    Bibliography
    • Bobinac D, Spanjol J, Zoricic S, Maric I. Changes in articular cartilage and subchondral bone histomorphometry in osteoarthritic knee joints in humans. Bone. 2003 Mar; 32 (3); 284-90.
    • Brederson JD, Chu KL, Xu J, Nikkel AL, Markosyan S, Jarvis MF, et al. Characterization and comparison of rat monosodium iodoacetate and medial meniscal tear models of osteoarthritic pain. Orthopaedic Research Society. 2018 Aug; 36(8); 2109-17.
    • Clavel G, Boissier MC  Angiogenesis мarkers in rheumatoid arthritis. Future Rheumatol. 2008; 3(2);153-9.
    • Cruz R, Ramírez C, Rojas OI, Casas-Mejía O, Kouri JB, Vega-López MA. Menisectomized miniature Vietnamese pigs develop articular cartilage pathology resembling osteoarthritis. Pathol Res Pract. 2015 Nov; 211(11):829-38.
    • Demkin SA, Malanin DA, Rogova LN, Snigur GL, Grigorieva NV, Baydova KV. Morphogenesis of knee hyaline cartilage during intraarticular injection of platelet-rich autologous plasma and/or hyaluronic acid preparation in rats with experimental osteoarthritis. Traumatology and Orthopedics of Russia. 2016; 22(4):76-87.
    • Fernаndes RJ, Schmid TM. Assembly of соllagеn types II, IХ and ХI into nascent hetero-fibrils by a rat сhondroсyte cell line. Eur J Biochem. 2003 Aug; 270(15):3243-50.
    • Filardo G, Madry H, Jelic M, Roffi A, Cucchiarini M, Kon E. Mesenchymal stem cells for the treatment of cartilage lesions: from preclinical findings to clinical application in orthopaedics. Knee Surg Sports Traumatol Arthrosc. 2013 Aug; 21(8):1717-29.
    • Miyamoto S, Nakamura J, Ohtori S, Orita S, Nakajima T, Omae T, et al.  Pain related behaviour and the characteristics of dorsal root ganglia in a rat model of hip osteoarthritis induced by monoiodoacetate.
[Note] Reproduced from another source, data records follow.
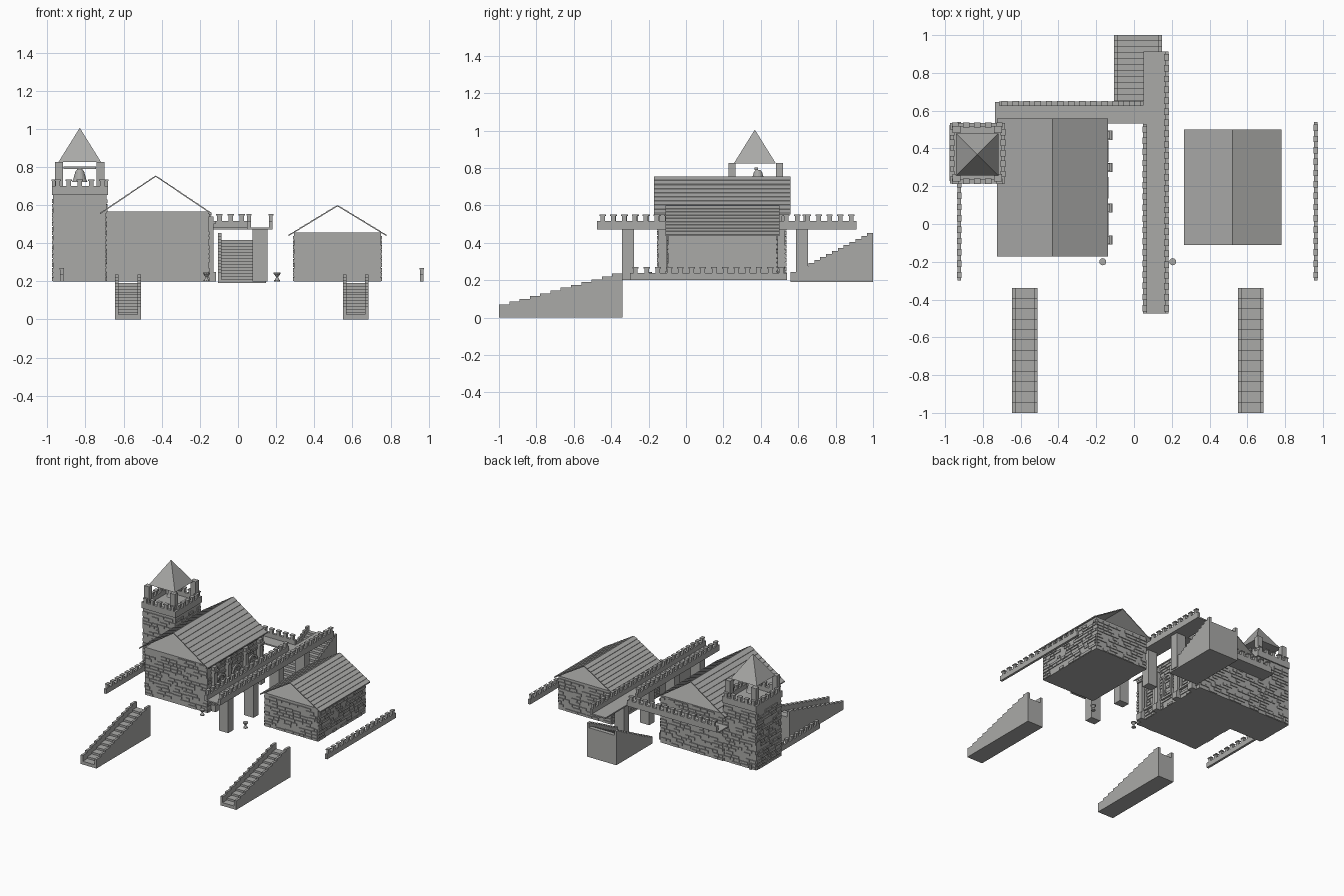
import bpy, bmesh, math, random
from mathutils import Matrix, Vector

random.seed(4)
cube = bpy.data.objects.get("Cube")
if cube:
    bpy.data.objects.remove(cube, do_unlink=True)

GREY = (0.4, 0.4, 0.39, 1)
mat = bpy.data.materials.new("grey stone")
mat.use_nodes = True
mat.diffuse_color = GREY
mat.node_tree.nodes["Principled BSDF"].inputs["Base Color"].default_value = GREY


def finish(name, bm):
    bmesh.ops.recalc_face_normals(bm, faces=bm.faces)
    me = bpy.data.meshes.new(name)
    bm.to_mesh(me)
    bm.free()
    me.materials.append(mat)
    ob = bpy.data.objects.new(name, me)
    bpy.context.scene.collection.objects.link(ob)
    return ob


def box(bm, x0, x1, y0, y1, z0, z1):
    size = Matrix.Diagonal((x1 - x0, y1 - y0, z1 - z0, 1))
    mid = Vector(((x0 + x1) / 2, (y0 + y1) / 2, (z0 + z1) / 2))
    bmesh.ops.create_cube(bm, size=1, matrix=Matrix.Translation(mid) @ size)


def boxes(name, *items):
    bm = bmesh.new()
    for b in items:
        box(bm, *b)
    return finish(name, bm)


def cone(bm, x, y, z0, z1, r0, r1, sides):
    bmesh.ops.create_cone(bm, cap_ends=True, segments=sides, radius1=r0, radius2=r1,
                          depth=z1 - z0, matrix=Matrix.Translation((x, y, (z0 + z1) / 2)))


def extrude(bm, pts, vec):
    """Prism from a closed outline swept along a vector."""
    face = bm.faces.new([bm.verts.new(p) for p in pts])
    new = bmesh.ops.extrude_face_region(bm, geom=[face])["geom"]
    bmesh.ops.translate(bm, verts=[v for v in new if isinstance(v, bmesh.types.BMVert)], vec=vec)


def stone_block(name, x0, x1, y0, y1, z0, z1, sides="NSEW"):
    """Solid body with random raised stones in rough courses on each face."""
    bm = bmesh.new()
    box(bm, x0, x1, y0, y1, z0, z1)
    course, out = 0.024, 0.006
    for side in sides:
        a, end = (x0, x1) if side in "NS" else (y0, y1)
        for i in range(int((z1 - z0) / course)):
            z = z0 + i * course
            u = a
            while u < end - 0.01:
                w = min(random.uniform(0.03, 0.08), end - u)
                if random.random() < 0.7:
                    lo, hi = u + 0.002, u + w - 0.002
                    zb, zt = z + 0.002, z + course - random.uniform(0.001, 0.006)
                    if side == "S":
                        box(bm, lo, hi, y0 - out, y0 + out, zb, zt)
                    elif side == "N":
                        box(bm, lo, hi, y1 - out, y1 + out, zb, zt)
                    elif side == "W":
                        box(bm, x0 - out, x0 + out, lo, hi, zb, zt)
                    else:
                        box(bm, x1 - out, x1 + out, lo, hi, zb, zt)
                u += w
    return finish(name, bm)


def gable_roof(name, x0, x1, y0, y1, eave, ridge, rows=9):
    """Two thin slopes of overlapping courses, open at both gable ends."""
    bm = bmesh.new()
    mid = (x0 + x1) / 2
    for edge in (x0, x1):
        for i in range(rows):
            def at(t, lift):
                return (edge + (mid - edge) * t, y0, eave + (ridge - eave) * t + lift)
            t0, t1 = i / rows, (i + 1) / rows
            extrude(bm, [at(t0, -0.009), at(t1, -0.009), at(t1, -0.003), at(t0, 0)],
                    (0, y1 - y0, 0))
    return finish(name, bm)


def battlement(name, x0, x1, y0, y1, z0, z1, top, pitch=0.058):
    """Low wall with capped merlons along its longer side."""
    bm = bmesh.new()
    box(bm, x0, x1, y0, y1, z0, z1)
    along_x = x1 - x0 > y1 - y0
    a, b = (x0, x1) if along_x else (y0, y1)
    n = max(2, round((b - a) / pitch))
    for i in range(n):
        c = a + (i + 0.5) * (b - a) / n
        for half, side, zb, zt in ((0.012, 0, z1, top - 0.008), (0.017, 0.003, top - 0.008, top)):
            if along_x:
                box(bm, c - half, c + half, y0 - side, y1 + side, zb, zt)
            else:
                box(bm, x0 - side, x1 + side, c - half, c + half, zb, zt)
    return finish(name, bm)


def staircase(name, x0, x1, y0, y1, z0, low, high, drop, n):
    """Steps rising towards the back between two stepped side walls."""
    bm = bmesh.new()
    rail = 0.018
    run = (y1 - y0) / n
    for lo, hi, cut in ((x0, x0 + rail, 0), (x1 - rail, x1, 0), (x0 + rail, x1 - rail, drop)):
        pts = [(lo, y1, z0), (lo, y0, z0)]
        for i in range(n):
            z = low + (high - low) * i / (n - 1) - cut
            pts += [(lo, y0 + i * run, z), (lo, y0 + (i + 1) * run, z)]
        extrude(bm, pts, (hi - lo, 0, 0))
    return finish(name, bm)


# Main hall
stone_block("hall_walls", -0.69, -0.155, -0.15, 0.53, 0.2, 0.565)
gable_roof("hall_roof", -0.725, -0.138, -0.172, 0.558, 0.56, 0.757)

# Buttresses along the hall side, with arched windows between them
buttress_y = (-0.085, 0.085, 0.30, 0.47)
bm = bmesh.new()
for y in buttress_y:
    box(bm, -0.16, -0.128, y - 0.02, y + 0.02, 0.2, 0.54)
    box(bm, -0.16, -0.115, y - 0.024, y + 0.024, 0.2, 0.25)
    box(bm, -0.16, -0.117, y - 0.024, y + 0.024, 0.5, 0.515)
finish("hall_buttresses", bm)

bm = bmesh.new()
for a, b in zip(buttress_y, buttress_y[1:]):
    c, arc = (a + b) / 2, [math.pi * k / 10 for k in range(11)]
    outline = []
    for r, angles in ((0.052, arc), (0.036, arc[::-1])):
        ring = [(-0.16, c + r * math.cos(t), 0.4 + r * math.sin(t)) for t in angles]
        foot = [(-0.16, c + r * math.cos(angles[k]), 0.28) for k in (0, -1)]
        outline += [foot[0]] + ring + [foot[1]]
    extrude(bm, outline, (0.022, 0, 0))
    box(bm, -0.16, -0.135, c - 0.057, c + 0.057, 0.265, 0.28)
finish("hall_windows", bm)

# Small house
stone_block("house_walls", 0.295, 0.75, -0.095, 0.485, 0.2, 0.455)
gable_roof("house_roof", 0.264, 0.78, -0.11, 0.5, 0.445, 0.602)

# Bell tower
TX, TY = -0.83, 0.375
stone_block("tower_walls", -0.97, -0.69, 0.225, 0.525, 0.2, 0.655)
boxes("tower_floor", (-0.975, -0.683, 0.215, 0.535, 0.652, 0.667))
for tag, span in (("front", (-0.975, -0.683, 0.215, 0.237)), ("back", (-0.975, -0.683, 0.513, 0.535)),
                  ("right", (-0.975, -0.953, 0.237, 0.513)), ("left", (-0.705, -0.683, 0.237, 0.513))):
    battlement("tower_parapet_" + tag, *span, 0.667, 0.7, 0.735)
boxes("tower_posts", *[(x - 0.021, x + 0.021, y - 0.019, y + 0.019, 0.667, 0.826)
                       for x in (-0.94, -0.72) for y in (0.245, 0.5)])
bm = bmesh.new()
roof_half = 0.112
cone(bm, 0, 0, 0.825, 1.005, roof_half * math.sqrt(2), 0, 4)
bmesh.ops.rotate(bm, verts=bm.verts, matrix=Matrix.Rotation(math.pi / 4, 3, "Z"))
bmesh.ops.translate(bm, verts=bm.verts, vec=(TX, TY - 0.007, 0))
finish("tower_roof", bm)
boxes("bell_beam", (-0.915, -0.745, TY - 0.01, TY + 0.01, 0.788, 0.802))
bm = bmesh.new()
for z0, z1, r0, r1 in ((0.72, 0.735, 0.041, 0.034), (0.735, 0.775, 0.034, 0.023),
                       (0.775, 0.79, 0.023, 0.012)):
    cone(bm, TX, TY + 0.01, z0, z1, r0, r1, 16)
finish("bell", bm)

# Raised walkway, its side branch and pillars
boxes("walkway_deck", (0.05, 0.18, -0.475, 0.912, 0.472, 0.482),
      (-0.735, 0.05, 0.532, 0.645, 0.472, 0.482))
battlement("walkway_wall_left", 0.163, 0.182, -0.475, 0.912, 0.472, 0.517, 0.552)
battlement("walkway_wall_right", 0.048, 0.067, -0.475, 0.53, 0.472, 0.517, 0.552)
battlement("branch_wall", -0.715, 0.05, 0.627, 0.648, 0.472, 0.517, 0.552)
boxes("walkway_pillars", *[(0.075, 0.155, y - 0.032, y + 0.032, 0.2, 0.474)
                           for y in (-0.31, 0.0, 0.31, 0.62)])

# Staircases
staircase("front_stairs_right", -0.645, -0.51, -1.0, -0.34, 0, 0.07, 0.235, 0.045, 12)
staircase("front_stairs_left", 0.55, 0.685, -1.0, -0.34, 0, 0.07, 0.235, 0.045, 12)
staircase("back_stairs", -0.105, 0.147, 0.56, 1.0, 0.19, 0.245, 0.452, 0.035, 14)

# Low outer walls
for tag, x in (("right", -0.925), ("left", 0.963)):
    battlement("outer_wall_" + tag, x - 0.009, x + 0.009, -0.3, 0.54, 0.2, 0.238, 0.27)

# Pair of waisted braziers by the walkway
bm = bmesh.new()
for x in (-0.165, 0.205):
    for z0, z1, r0, r1 in ((0.2, 0.206, 0.016, 0.016), (0.206, 0.222, 0.013, 0.005),
                           (0.222, 0.238, 0.005, 0.018), (0.238, 0.245, 0.019, 0.019)):
        cone(bm, x, -0.2, z0, z1, r0, r1, 10)
finish("braziers", bm)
Orthopaedic Research Society.2017 Jul; 35(7);
    • 1424-30.
    • Shepitko VI, Pelypenko AV. Current concepts of the structural organization of joint tissues. World of medicine and biology. 2015; 3(52):175-83.
    • Vrancken ACT, Hannink G, Madej W. In vivo performance of a novel, anatomically shaped, total meniscal prosthesis made of polycarbonate urethane: a 12-month evaluation in goats. Am J Sports Med. 2017 Oct; 45(12):2824-34.
    • Vvedenskiy BP, Dedukh NV, Kovalov GA, Sandomirskiy BP. Influence of low temperatures and ethanol on the state of structural elements of the knee joint. Orthopaedics, traumatology and prosthetics. 2013; 2: 28-33.
    Publication of the article «World of Medicine and Biology» №4(66), 2018 year, 188-190 pages, index UDK 617.583+611.018.3:599.323.4
    DOI 10.26724/2079-8334-2018-4-66-188-190